“That’s not fair, Sophie,” Nana said. “Brooke has matured. She had it rough for a while until she found Kent. And now her life is hard again. Widowed and raising her daughter alone. Doing the best she can to raise Lindsey without family support. Sounds to me like she needs you as much as you need her.”
Ben pulled his ringing cell phone from his pocket and checked the caller ID. “Excuse me. It’s work.” He stood and slipped into the dining room.
Nana moved from her chair to sit beside Sophie. She patted her hand. “Honey, when are you going to forgive Brooke for making a foolish girl’s mistake? If karma is a real thing, she’s more than paid for hurting you. What’s it going to take to get you girls together again? Like the family you should be.”
“I don’t know, Nana.”
“She offered her kidney when we found out you needed a transplant. She’ll offer again since your donor backed out. Why won’t you let her do this for you?”
“Maybe she’s not doing it for the right reason. Maybe she thinks if I take her kidney, we’ll be even. And then she can come home to Smyrna.”

“Would that be a bad thing, her coming back? Don’t you want to know your niece? I’d love to squeeze and hug my great-granddaughter. She’s five, and all I’ve done is talk to her on the phone.”

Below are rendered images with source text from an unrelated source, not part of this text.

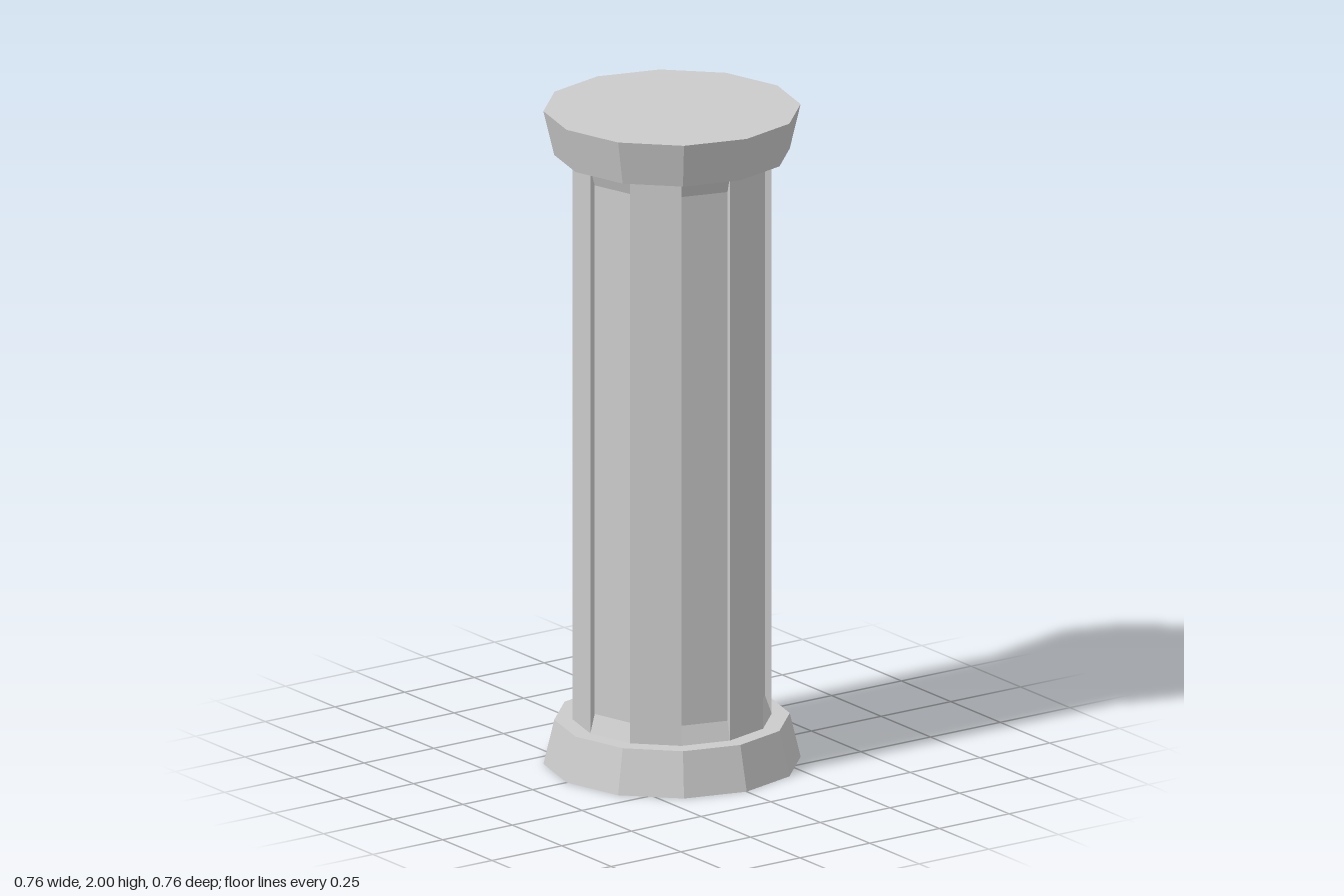
import * as THREE from 'three';

const SIDES = 12;
const STEP = (Math.PI * 2) / SIDES;
const SHAFT_R = 0.293;
const BLOCK_H = 0.135;
const HEIGHT = 2;
const DEPTH = 0.02;   // how far the alternate panels are sunk
const BEVEL = 0.055;  // height of the sloped panel ends

// Cross-section of the shaft: every second face is pushed inward by depth
function shaftRing(y, depth) {
  const ring = [];
  for (let i = 0; i < SIDES; i++) {
    const mid = (i + 0.5) * STEP;
    const d = i % 2 === 0 ? depth : 0;
    for (const a of [i * STEP, (i + 1) * STEP]) {
      ring.push(new THREE.Vector3(
        SHAFT_R * Math.sin(a) - d * Math.sin(mid),
        y,
        SHAFT_R * Math.cos(a) - d * Math.cos(mid)
      ));
    }
  }
  return ring;
}

// Joins stacked rings with flat faces, leaving out zero-area triangles
function loft(rings) {
  const points = [];
  const addTriangle = (a, b, c) => {
    if (new THREE.Triangle(a, b, c).getArea() > 1e-7) points.push(a, b, c);
  };
  for (let r = 0; r < rings.length - 1; r++) {
    const low = rings[r], high = rings[r + 1];
    for (let i = 0; i < low.length; i++) {
      const j = (i + 1) % low.length;
      addTriangle(low[i], low[j], high[j]);
      addTriangle(low[i], high[j], high[i]);
    }
  }
  const geometry = new THREE.BufferGeometry().setFromPoints(points);
  geometry.computeVertexNormals();
  return geometry;
}

export function createModel() {
  const model = new THREE.Group();
  model.name = 'column';
  const stone = new THREE.MeshStandardMaterial({ color: 0xcccccc, flatShading: true });

  const add = (name, geometry, y = 0) => {
    const mesh = new THREE.Mesh(geometry, stone);
    mesh.name = name;
    mesh.position.y = y;
    model.add(mesh);
  };

  // Tapered end blocks, mirrored top and bottom
  add('base', new THREE.CylinderGeometry(0.346, 0.378, BLOCK_H, SIDES), BLOCK_H / 2);
  add('capital', new THREE.CylinderGeometry(0.378, 0.346, BLOCK_H, SIDES), HEIGHT - BLOCK_H / 2);

  // Shaft with alternate sunken panels that slope out at both ends
  add('shaft', loft([
    shaftRing(BLOCK_H, 0),
    shaftRing(BLOCK_H + BEVEL, DEPTH),
    shaftRing(HEIGHT - BLOCK_H - BEVEL, DEPTH),
    shaftRing(HEIGHT - BLOCK_H, 0),
  ]));

  return model;
}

“I’m sorry, Nana. I just don’t want her here. Even if I considered giving us a chance, it would start out long distance by phone or text.”
“Would I be too far off the mark if I said you don’t want her here because of Ben?”